What you should do:
In the records below, find the line containing "(1.575, .02, -.02, .03)]" and the line containing "(.018, .036, .09), PURPLE, True)"; please repeat exactly the lines from one to the other, both included, and nothing more.

[Material for this task — start]

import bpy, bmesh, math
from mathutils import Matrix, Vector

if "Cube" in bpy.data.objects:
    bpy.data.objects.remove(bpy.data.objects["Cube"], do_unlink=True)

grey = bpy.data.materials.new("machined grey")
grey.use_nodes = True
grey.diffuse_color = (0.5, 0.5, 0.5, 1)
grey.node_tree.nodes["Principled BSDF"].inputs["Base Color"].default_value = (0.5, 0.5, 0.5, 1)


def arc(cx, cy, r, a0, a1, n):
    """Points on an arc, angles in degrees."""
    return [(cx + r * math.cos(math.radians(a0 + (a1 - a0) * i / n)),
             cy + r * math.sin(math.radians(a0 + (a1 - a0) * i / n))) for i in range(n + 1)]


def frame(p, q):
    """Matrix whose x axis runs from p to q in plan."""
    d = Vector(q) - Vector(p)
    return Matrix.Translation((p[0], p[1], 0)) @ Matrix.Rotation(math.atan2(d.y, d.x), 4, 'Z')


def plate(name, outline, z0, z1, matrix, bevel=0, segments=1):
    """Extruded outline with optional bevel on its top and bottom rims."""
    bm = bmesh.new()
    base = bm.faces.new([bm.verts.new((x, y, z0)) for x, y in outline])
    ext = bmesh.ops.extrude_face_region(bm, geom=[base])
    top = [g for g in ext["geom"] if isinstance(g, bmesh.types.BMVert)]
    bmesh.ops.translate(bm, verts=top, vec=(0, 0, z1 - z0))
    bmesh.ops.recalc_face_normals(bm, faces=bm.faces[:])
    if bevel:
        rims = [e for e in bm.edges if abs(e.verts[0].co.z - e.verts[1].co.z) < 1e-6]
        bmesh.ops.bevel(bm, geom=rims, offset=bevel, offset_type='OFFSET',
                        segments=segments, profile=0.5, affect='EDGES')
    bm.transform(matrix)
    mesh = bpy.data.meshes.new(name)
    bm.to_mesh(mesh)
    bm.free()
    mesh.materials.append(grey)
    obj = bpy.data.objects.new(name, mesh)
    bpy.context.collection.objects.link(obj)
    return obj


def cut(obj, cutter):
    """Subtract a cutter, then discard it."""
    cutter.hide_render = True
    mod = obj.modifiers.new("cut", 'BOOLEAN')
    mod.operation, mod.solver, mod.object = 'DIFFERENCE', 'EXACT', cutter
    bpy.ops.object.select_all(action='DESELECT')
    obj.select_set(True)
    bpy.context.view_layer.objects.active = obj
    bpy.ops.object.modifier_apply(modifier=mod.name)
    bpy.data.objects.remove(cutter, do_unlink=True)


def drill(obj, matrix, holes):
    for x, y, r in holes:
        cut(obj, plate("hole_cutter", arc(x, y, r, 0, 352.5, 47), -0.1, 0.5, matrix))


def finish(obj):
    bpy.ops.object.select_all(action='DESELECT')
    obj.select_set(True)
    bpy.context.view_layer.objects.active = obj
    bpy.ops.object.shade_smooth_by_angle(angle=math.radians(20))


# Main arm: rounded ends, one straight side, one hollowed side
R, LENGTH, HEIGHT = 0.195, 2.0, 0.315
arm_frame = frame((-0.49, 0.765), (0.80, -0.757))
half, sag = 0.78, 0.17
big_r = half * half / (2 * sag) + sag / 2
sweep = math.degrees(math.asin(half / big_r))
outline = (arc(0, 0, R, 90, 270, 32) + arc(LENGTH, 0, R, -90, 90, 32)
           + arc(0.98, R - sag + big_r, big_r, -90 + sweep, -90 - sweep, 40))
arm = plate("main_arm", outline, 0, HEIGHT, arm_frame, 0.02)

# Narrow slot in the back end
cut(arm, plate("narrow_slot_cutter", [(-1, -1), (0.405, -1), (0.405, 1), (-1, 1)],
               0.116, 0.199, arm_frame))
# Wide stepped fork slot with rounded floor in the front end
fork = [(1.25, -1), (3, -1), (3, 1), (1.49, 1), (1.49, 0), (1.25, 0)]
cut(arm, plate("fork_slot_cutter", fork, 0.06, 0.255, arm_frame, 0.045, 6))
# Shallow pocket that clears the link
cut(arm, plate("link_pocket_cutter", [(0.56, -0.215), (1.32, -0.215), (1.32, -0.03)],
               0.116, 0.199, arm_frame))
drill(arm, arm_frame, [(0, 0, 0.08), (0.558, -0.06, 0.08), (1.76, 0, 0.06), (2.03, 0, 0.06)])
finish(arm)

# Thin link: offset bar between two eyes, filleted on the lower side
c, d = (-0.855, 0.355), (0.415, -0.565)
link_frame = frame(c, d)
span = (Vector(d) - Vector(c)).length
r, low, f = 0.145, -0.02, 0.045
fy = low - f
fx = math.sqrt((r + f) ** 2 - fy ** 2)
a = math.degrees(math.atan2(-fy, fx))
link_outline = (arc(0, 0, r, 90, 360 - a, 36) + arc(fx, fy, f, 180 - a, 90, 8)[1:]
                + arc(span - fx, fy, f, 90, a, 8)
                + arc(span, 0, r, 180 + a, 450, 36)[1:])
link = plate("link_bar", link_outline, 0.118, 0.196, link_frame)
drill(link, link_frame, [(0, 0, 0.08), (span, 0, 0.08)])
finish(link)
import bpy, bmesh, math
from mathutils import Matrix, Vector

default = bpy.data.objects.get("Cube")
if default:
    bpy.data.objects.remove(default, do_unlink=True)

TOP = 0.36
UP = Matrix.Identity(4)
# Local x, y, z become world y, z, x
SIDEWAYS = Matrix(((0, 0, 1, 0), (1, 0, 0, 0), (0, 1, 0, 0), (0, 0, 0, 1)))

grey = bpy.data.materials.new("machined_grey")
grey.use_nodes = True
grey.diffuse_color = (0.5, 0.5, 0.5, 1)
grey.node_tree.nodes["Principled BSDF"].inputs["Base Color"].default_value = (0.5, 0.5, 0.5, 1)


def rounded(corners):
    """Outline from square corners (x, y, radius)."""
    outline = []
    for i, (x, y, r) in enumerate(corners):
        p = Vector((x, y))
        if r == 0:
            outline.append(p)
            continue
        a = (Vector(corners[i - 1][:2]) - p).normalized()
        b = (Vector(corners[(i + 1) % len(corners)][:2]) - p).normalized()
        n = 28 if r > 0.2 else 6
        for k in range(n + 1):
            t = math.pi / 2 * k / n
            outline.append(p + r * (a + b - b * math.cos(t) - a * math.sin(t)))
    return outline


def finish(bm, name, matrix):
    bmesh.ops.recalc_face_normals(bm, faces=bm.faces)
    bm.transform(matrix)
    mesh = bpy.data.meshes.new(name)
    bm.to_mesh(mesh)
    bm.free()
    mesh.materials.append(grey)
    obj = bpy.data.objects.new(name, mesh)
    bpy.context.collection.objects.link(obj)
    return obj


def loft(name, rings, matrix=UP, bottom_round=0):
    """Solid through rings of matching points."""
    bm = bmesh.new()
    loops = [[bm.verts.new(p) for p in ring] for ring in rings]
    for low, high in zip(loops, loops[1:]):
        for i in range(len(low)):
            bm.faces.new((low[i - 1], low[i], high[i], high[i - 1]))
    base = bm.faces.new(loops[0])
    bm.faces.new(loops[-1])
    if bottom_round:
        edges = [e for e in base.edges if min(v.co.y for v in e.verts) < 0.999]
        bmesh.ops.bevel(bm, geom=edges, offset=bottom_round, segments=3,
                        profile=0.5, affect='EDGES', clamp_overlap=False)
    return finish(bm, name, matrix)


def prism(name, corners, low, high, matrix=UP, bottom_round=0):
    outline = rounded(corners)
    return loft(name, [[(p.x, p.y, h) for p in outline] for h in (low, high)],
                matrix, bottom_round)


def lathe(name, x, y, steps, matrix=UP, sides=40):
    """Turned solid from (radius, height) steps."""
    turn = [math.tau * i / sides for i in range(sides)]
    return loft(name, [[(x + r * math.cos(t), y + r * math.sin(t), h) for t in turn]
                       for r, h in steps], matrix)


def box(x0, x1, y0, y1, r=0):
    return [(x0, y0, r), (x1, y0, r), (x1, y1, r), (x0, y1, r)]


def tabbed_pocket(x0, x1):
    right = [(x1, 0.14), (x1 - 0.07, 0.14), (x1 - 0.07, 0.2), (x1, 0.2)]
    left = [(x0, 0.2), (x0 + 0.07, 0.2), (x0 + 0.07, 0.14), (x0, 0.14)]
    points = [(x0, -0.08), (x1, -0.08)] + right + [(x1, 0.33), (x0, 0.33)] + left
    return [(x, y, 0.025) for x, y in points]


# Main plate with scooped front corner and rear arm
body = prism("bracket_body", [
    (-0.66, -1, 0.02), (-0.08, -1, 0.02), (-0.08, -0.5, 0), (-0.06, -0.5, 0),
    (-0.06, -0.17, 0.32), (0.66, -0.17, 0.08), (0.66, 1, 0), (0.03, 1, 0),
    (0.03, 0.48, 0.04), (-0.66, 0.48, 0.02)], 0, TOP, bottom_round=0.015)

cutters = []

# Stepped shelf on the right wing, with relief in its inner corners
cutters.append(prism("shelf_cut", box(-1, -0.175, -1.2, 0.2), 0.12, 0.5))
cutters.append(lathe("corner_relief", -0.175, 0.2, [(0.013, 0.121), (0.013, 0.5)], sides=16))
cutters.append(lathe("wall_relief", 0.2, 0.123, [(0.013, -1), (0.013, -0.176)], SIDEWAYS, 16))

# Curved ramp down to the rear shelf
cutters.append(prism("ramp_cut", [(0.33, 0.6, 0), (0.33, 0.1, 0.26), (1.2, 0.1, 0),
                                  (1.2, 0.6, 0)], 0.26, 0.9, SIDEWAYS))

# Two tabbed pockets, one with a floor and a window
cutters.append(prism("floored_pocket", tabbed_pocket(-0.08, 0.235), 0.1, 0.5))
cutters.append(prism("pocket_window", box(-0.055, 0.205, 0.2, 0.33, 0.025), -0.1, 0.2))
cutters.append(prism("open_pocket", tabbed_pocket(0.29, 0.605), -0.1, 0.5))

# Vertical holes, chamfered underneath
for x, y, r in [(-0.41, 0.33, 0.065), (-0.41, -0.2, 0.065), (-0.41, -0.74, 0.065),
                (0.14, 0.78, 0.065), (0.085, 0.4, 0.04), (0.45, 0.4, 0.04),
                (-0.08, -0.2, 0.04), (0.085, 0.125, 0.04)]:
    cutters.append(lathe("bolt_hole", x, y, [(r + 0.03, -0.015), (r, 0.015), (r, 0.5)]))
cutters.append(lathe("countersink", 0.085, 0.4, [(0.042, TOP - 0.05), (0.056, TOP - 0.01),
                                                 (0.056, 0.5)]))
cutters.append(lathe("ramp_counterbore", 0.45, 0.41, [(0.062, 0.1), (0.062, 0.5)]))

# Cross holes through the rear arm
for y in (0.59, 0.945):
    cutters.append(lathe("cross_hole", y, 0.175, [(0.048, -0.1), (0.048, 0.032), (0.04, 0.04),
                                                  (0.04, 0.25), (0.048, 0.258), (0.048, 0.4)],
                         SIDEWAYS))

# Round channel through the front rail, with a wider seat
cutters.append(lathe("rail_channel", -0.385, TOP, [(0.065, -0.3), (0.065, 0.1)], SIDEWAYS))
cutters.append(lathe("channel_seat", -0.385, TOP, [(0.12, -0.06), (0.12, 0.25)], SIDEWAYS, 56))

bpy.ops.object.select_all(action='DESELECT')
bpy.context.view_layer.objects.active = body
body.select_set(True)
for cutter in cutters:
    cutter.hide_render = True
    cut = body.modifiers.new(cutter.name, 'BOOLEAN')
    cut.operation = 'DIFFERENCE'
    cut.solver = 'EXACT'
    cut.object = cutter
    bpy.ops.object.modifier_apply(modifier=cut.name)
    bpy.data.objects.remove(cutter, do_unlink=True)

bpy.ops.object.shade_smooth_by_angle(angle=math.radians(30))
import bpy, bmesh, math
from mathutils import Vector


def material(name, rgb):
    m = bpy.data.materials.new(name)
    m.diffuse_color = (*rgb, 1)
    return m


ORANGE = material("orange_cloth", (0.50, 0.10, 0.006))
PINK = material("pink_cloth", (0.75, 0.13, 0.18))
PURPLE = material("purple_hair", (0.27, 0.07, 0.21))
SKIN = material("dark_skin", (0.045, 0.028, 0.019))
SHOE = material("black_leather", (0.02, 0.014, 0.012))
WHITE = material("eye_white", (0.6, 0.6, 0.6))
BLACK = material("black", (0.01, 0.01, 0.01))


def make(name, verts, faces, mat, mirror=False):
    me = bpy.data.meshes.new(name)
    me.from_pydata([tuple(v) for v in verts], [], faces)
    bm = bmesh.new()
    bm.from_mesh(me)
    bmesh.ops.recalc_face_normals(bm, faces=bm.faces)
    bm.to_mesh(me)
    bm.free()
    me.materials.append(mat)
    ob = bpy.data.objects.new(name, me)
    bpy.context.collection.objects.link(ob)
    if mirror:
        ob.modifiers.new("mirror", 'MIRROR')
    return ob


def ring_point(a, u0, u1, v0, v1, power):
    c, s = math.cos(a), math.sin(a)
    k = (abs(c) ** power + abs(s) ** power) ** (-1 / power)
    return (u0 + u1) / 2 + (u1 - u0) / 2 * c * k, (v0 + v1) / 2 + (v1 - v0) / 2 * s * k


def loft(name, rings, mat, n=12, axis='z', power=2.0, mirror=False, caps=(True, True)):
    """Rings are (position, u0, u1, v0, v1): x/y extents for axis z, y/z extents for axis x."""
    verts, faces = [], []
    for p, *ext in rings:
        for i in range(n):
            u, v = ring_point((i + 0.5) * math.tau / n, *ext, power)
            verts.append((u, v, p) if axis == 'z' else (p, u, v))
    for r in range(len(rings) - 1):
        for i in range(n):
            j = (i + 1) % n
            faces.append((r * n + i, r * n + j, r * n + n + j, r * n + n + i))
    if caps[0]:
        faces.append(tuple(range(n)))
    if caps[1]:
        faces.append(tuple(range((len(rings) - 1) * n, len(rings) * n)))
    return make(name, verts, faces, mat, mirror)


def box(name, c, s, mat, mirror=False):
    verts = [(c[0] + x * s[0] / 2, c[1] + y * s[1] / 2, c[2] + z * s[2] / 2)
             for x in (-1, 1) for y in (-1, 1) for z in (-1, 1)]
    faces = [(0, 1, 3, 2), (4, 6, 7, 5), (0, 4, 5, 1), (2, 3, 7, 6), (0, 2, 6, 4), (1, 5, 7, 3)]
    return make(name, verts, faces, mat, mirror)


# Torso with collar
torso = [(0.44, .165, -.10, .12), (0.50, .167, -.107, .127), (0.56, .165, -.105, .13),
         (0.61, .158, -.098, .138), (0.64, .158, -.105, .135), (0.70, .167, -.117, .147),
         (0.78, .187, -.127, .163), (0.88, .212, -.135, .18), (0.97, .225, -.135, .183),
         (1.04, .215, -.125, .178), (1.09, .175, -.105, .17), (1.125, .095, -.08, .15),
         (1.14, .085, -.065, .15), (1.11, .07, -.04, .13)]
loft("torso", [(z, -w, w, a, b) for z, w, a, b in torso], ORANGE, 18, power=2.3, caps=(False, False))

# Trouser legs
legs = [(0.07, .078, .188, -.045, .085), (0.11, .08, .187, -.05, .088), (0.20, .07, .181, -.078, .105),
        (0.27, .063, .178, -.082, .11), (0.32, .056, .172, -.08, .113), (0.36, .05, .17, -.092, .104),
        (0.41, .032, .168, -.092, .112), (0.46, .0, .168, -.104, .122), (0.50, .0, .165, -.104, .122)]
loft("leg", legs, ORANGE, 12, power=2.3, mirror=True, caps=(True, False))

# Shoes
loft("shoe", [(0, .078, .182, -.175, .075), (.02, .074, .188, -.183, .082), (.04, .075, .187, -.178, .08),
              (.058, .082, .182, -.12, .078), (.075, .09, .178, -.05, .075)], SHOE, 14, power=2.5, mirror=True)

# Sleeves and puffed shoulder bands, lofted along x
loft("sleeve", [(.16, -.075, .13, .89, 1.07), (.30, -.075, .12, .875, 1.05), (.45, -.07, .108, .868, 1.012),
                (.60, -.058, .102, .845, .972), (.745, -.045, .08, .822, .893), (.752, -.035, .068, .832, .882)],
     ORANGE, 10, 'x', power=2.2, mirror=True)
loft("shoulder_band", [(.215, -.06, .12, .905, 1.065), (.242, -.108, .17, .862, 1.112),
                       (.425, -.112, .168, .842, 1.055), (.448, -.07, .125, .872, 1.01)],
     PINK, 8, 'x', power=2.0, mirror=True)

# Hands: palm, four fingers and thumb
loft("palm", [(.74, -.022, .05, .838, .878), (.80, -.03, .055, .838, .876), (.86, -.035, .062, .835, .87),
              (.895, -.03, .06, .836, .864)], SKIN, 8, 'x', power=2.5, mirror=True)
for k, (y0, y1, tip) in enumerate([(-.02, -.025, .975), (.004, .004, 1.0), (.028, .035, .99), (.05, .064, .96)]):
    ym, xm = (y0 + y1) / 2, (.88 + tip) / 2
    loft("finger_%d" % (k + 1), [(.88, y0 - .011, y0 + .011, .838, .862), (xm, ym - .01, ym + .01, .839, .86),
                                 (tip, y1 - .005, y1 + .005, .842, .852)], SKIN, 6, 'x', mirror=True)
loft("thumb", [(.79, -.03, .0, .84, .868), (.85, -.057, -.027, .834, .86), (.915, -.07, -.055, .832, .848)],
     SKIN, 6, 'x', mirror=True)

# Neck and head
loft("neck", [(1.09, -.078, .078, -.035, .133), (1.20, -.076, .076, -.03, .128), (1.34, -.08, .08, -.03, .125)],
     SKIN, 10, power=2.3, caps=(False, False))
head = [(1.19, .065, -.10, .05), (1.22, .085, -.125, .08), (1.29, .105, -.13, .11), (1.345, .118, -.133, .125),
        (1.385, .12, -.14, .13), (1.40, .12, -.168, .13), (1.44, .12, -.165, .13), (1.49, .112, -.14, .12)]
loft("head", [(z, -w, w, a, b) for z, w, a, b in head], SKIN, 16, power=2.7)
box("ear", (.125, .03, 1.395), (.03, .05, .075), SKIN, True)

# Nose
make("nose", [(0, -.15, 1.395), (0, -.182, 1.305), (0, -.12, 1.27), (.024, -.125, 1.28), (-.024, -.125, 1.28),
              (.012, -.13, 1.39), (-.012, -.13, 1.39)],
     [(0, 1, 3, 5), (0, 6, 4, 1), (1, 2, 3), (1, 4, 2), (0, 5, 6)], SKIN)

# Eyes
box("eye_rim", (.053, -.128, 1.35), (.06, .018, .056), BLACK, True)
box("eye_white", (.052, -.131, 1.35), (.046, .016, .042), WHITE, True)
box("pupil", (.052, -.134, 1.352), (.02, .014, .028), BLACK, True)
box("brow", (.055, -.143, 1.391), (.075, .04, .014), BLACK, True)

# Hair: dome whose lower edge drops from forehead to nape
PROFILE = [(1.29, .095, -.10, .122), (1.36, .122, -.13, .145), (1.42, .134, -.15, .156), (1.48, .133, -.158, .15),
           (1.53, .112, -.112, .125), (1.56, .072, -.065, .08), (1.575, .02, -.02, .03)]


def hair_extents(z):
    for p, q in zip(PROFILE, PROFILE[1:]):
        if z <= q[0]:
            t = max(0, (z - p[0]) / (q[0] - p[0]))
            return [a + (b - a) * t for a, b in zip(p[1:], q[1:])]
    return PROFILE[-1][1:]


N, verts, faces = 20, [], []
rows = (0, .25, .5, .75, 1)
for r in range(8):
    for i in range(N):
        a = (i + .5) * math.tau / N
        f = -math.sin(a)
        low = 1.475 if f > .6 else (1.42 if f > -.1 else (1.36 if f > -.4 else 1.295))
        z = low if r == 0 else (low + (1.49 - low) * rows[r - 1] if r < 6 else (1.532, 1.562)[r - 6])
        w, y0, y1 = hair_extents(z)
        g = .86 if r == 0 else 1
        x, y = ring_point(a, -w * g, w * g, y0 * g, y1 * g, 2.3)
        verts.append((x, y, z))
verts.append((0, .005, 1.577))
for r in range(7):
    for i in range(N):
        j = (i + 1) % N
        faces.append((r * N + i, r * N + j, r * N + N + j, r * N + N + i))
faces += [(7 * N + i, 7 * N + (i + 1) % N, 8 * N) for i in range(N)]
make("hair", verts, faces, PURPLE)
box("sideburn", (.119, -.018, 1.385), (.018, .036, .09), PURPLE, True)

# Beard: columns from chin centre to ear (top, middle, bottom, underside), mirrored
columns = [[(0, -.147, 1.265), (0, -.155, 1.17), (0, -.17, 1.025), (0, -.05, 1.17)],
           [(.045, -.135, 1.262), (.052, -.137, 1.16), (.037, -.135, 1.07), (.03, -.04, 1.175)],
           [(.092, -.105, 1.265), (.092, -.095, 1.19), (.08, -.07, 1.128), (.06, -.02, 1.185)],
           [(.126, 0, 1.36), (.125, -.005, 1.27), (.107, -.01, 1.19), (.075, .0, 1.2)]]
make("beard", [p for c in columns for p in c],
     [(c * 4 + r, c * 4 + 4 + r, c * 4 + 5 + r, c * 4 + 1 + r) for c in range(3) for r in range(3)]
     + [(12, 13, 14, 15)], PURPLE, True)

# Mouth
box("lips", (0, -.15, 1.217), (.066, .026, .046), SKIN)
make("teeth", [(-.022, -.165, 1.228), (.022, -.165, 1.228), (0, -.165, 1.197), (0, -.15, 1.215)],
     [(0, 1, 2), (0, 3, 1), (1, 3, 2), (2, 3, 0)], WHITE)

[Material for this task — finish]

Exercise solution:
           (1.53, .112, -.112, .125), (1.56, .072, -.065, .08), (1.575, .02, -.02, .03)]


def hair_extents(z):
    for p, q in zip(PROFILE, PROFILE[1:]):
        if z <= q[0]:
            t = max(0, (z - p[0]) / (q[0] - p[0]))
            return [a + (b - a) * t for a, b in zip(p[1:], q[1:])]
    return PROFILE[-1][1:]


N, verts, faces = 20, [], []
rows = (0, .25, .5, .75, 1)
for r in range(8):
    for i in range(N):
        a = (i + .5) * math.tau / N
        f = -math.sin(a)
        low = 1.475 if f > .6 else (1.42 if f > -.1 else (1.36 if f > -.4 else 1.295))
        z = low if r == 0 else (low + (1.49 - low) * rows[r - 1] if r < 6 else (1.532, 1.562)[r - 6])
        w, y0, y1 = hair_extents(z)
        g = .86 if r == 0 else 1
        x, y = ring_point(a, -w * g, w * g, y0 * g, y1 * g, 2.3)
        verts.append((x, y, z))
verts.append((0, .005, 1.577))
for r in range(7):
    for i in range(N):
        j = (i + 1) % N
        faces.append((r * N + i, r * N + j, r * N + N + j, r * N + N + i))
faces += [(7 * N + i, 7 * N + (i + 1) % N, 8 * N) for i in range(N)]
make("hair", verts, faces, PURPLE)
box("sideburn", (.119, -.018, 1.385), (.018, .036, .09), PURPLE, True)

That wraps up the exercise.